Input material
* * * * * * *

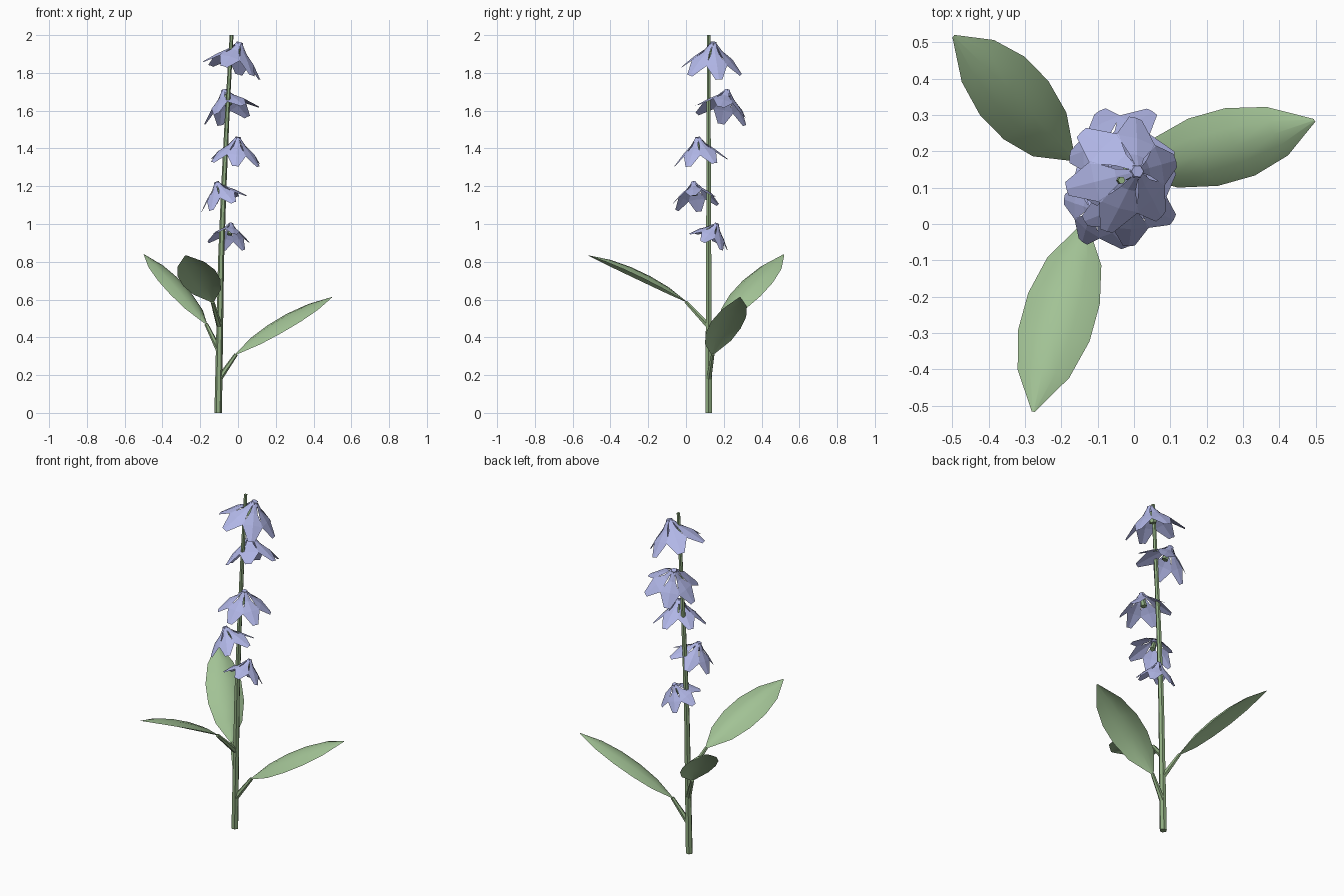
import bpy, bmesh, math
from mathutils import Vector

if "Cube" in bpy.data.objects:
    bpy.data.objects.remove(bpy.data.objects["Cube"])


def material(name, rgb):
    m = bpy.data.materials.new(name)
    m.diffuse_color = (*rgb, 1)
    m.use_nodes = True
    m.node_tree.nodes["Principled BSDF"].inputs["Base Color"].default_value = m.diffuse_color
    return m


LEAF = material("leaf green", (0.36, 0.54, 0.30))
STEM = material("stem green", (0.28, 0.42, 0.22))
PETAL = material("petal blue", (0.44, 0.47, 0.80))


def make_object(name, bm, mat, smooth=False):
    me = bpy.data.meshes.new(name)
    bm.to_mesh(me)
    bm.free()
    ob = bpy.data.objects.new(name, me)
    bpy.context.collection.objects.link(ob)
    me.materials.append(mat)
    for p in me.polygons:
        p.use_smooth = smooth
    return ob


def frame(axis):
    # two directions square to the axis
    u = (Vector((1, 0, 0)) - axis * axis.x)
    if u.length < 0.2:
        u = Vector((0, 1, 0)) - axis * axis.y
    u.normalize()
    return u, axis.cross(u)


def tube(name, points, radii, mat, sides=6):
    bm = bmesh.new()
    pts = [Vector(p) for p in points]
    axis = (pts[-1] - pts[0]).normalized()
    if len(pts) > 2:
        axis = Vector((0, 0, 1))
    u, v = frame(axis)
    rings = []
    for p, r in zip(pts, radii):
        angles = [math.tau * k / sides for k in range(sides)]
        rings.append([bm.verts.new(p + r * (u * math.cos(a) + v * math.sin(a))) for a in angles])
    for a, b in zip(rings, rings[1:]):
        for k in range(sides):
            n = (k + 1) % sides
            bm.faces.new((a[k], a[n], b[n], b[k]))
    bm.faces.new(rings[0][::-1])
    bm.faces.new(rings[-1])
    return make_object(name, bm, mat)


def strip(bm, rows):
    # sheet of faces through rows of points
    vs = [[bm.verts.new(p) for p in row] for row in rows]
    for a, b in zip(vs, vs[1:]):
        for k in range(len(a) - 1):
            bm.faces.new((a[k], a[k + 1], b[k + 1], b[k]))


def leaf(name, root, base, tip, across):
    # leaf stalk and arched blade; across = full width direction at the widest row
    tube(name + "_stalk", [root, base], [0.016, 0.010], STEM)
    base, tip, across = Vector(base), Vector(tip), Vector(across)
    normal = (tip - base).cross(across).normalized()
    if normal.z < 0:
        normal = -normal
    bm = bmesh.new()
    rows = []
    for i, w in enumerate((0.08, 0.75, 1.0, 1.0, 0.72, 0.04)):
        t = i / 5
        mid = base.lerp(tip, t) + normal * 0.006 * math.sin(math.pi * t)
        # crosswise the blade is a shallow arch
        rows.append([mid + across * w * s / 2 + normal * 0.036 * w * (1 - s * s)
                     for s in (-1, -0.5, 0, 0.5, 1)])
    strip(bm, rows)
    make_object(name + "_blade", bm, LEAF, smooth=True)


def flower(name, apex, axis, size, phase):
    apex, axis = Vector(apex), Vector(axis).normalized()
    u, v = frame(axis)
    bm = bmesh.new()
    # six flaring petals: depth, radius, half width as fractions of size
    profile = [(0.05, 0.10, 0.06), (0.32, 0.30, 0.14), (0.62, 0.60, 0.37),
               (1.0, 1.02, 0.12)]
    for k in range(6):
        a = math.radians(phase + 60 * k)
        out = u * math.cos(a) + v * math.sin(a)
        side = axis.cross(out)
        rows = []
        for d, r, w in profile:
            mid = apex + size * (axis * d + out * r)
            crease = (out - axis) * size * w * 0.10
            rows.append([mid - side * w * size, mid + crease, mid + side * w * size])
        strip(bm, rows)
    make_object(name + "_petals", bm, PETAL)
    # hexagonal cap and the green centre inside
    tube(name + "_cap", [apex, apex + axis * size * 0.22],
         [size * 0.11, size * 0.16], PETAL)
    tube(name + "_centre", [apex + axis * size * 0.15, apex + axis * size * 0.6],
         [size * 0.08, size * 0.13], STEM)


# slightly curved tapering stem
tube("stem",
     [(-0.105, 0.12, 0), (-0.09, 0.12, 0.8), (-0.075, 0.12, 1.2),
      (-0.056, 0.12, 1.6), (-0.034, 0.12, 2.0)],
     [0.020, 0.016, 0.014, 0.012, 0.010], STEM)

# three leaves
leaf("right_leaf", (-0.10, 0.12, 0.18), (-0.01, 0.142, 0.31),
     (0.497, 0.285, 0.612), (-0.082, 0.185, 0.025))
leaf("back_leaf", (-0.10, 0.12, 0.33), (-0.168, 0.18, 0.47),
     (-0.497, 0.517, 0.838), (0.123, 0.16, -0.01))
leaf("front_leaf", (-0.098, 0.12, 0.46), (-0.135, 0.0, 0.588),
     (-0.277, -0.517, 0.833), (0.197, -0.03, 0.035))

# hanging flowers, larger towards the top
flower("flower_1", (0.010, 0.145, 1.962), (-0.29, -0.06, -0.96), 0.158, 45)
flower("flower_2", (-0.075, 0.220, 1.71), (0.29, -0.25, -0.93), 0.147, 5)
flower("flower_3", (0.000, 0.062, 1.46), (-0.10, 0.13, -0.98), 0.138, 30)
flower("flower_4", (-0.115, 0.040, 1.223), (0.34, 0.10, -0.93), 0.124, 5)
flower("flower_5", (-0.037, 0.165, 1.003), (-0.12, -0.42, -0.90), 0.110, 15)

* * * * * * *

Your task
Leave the pictures out and please restate exactly the lines running from the start of the material through the one with "angles = [math.tau".

Exercise result
import bpy, bmesh, math
from mathutils import Vector

if "Cube" in bpy.data.objects:
    bpy.data.objects.remove(bpy.data.objects["Cube"])


def material(name, rgb):
    m = bpy.data.materials.new(name)
    m.diffuse_color = (*rgb, 1)
    m.use_nodes = True
    m.node_tree.nodes["Principled BSDF"].inputs["Base Color"].default_value = m.diffuse_color
    return m


LEAF = material("leaf green", (0.36, 0.54, 0.30))
STEM = material("stem green", (0.28, 0.42, 0.22))
PETAL = material("petal blue", (0.44, 0.47, 0.80))


def make_object(name, bm, mat, smooth=False):
    me = bpy.data.meshes.new(name)
    bm.to_mesh(me)
    bm.free()
    ob = bpy.data.objects.new(name, me)
    bpy.context.collection.objects.link(ob)
    me.materials.append(mat)
    for p in me.polygons:
        p.use_smooth = smooth
    return ob


def frame(axis):
    # two directions square to the axis
    u = (Vector((1, 0, 0)) - axis * axis.x)
    if u.length < 0.2:
        u = Vector((0, 1, 0)) - axis * axis.y
    u.normalize()
    return u, axis.cross(u)


def tube(name, points, radii, mat, sides=6):
    bm = bmesh.new()
    pts = [Vector(p) for p in points]
    axis = (pts[-1] - pts[0]).normalized()
    if len(pts) > 2:
        axis = Vector((0, 0, 1))
    u, v = frame(axis)
    rings = []
    for p, r in zip(pts, radii):
        angles = [math.tau * k / sides for k in range(sides)]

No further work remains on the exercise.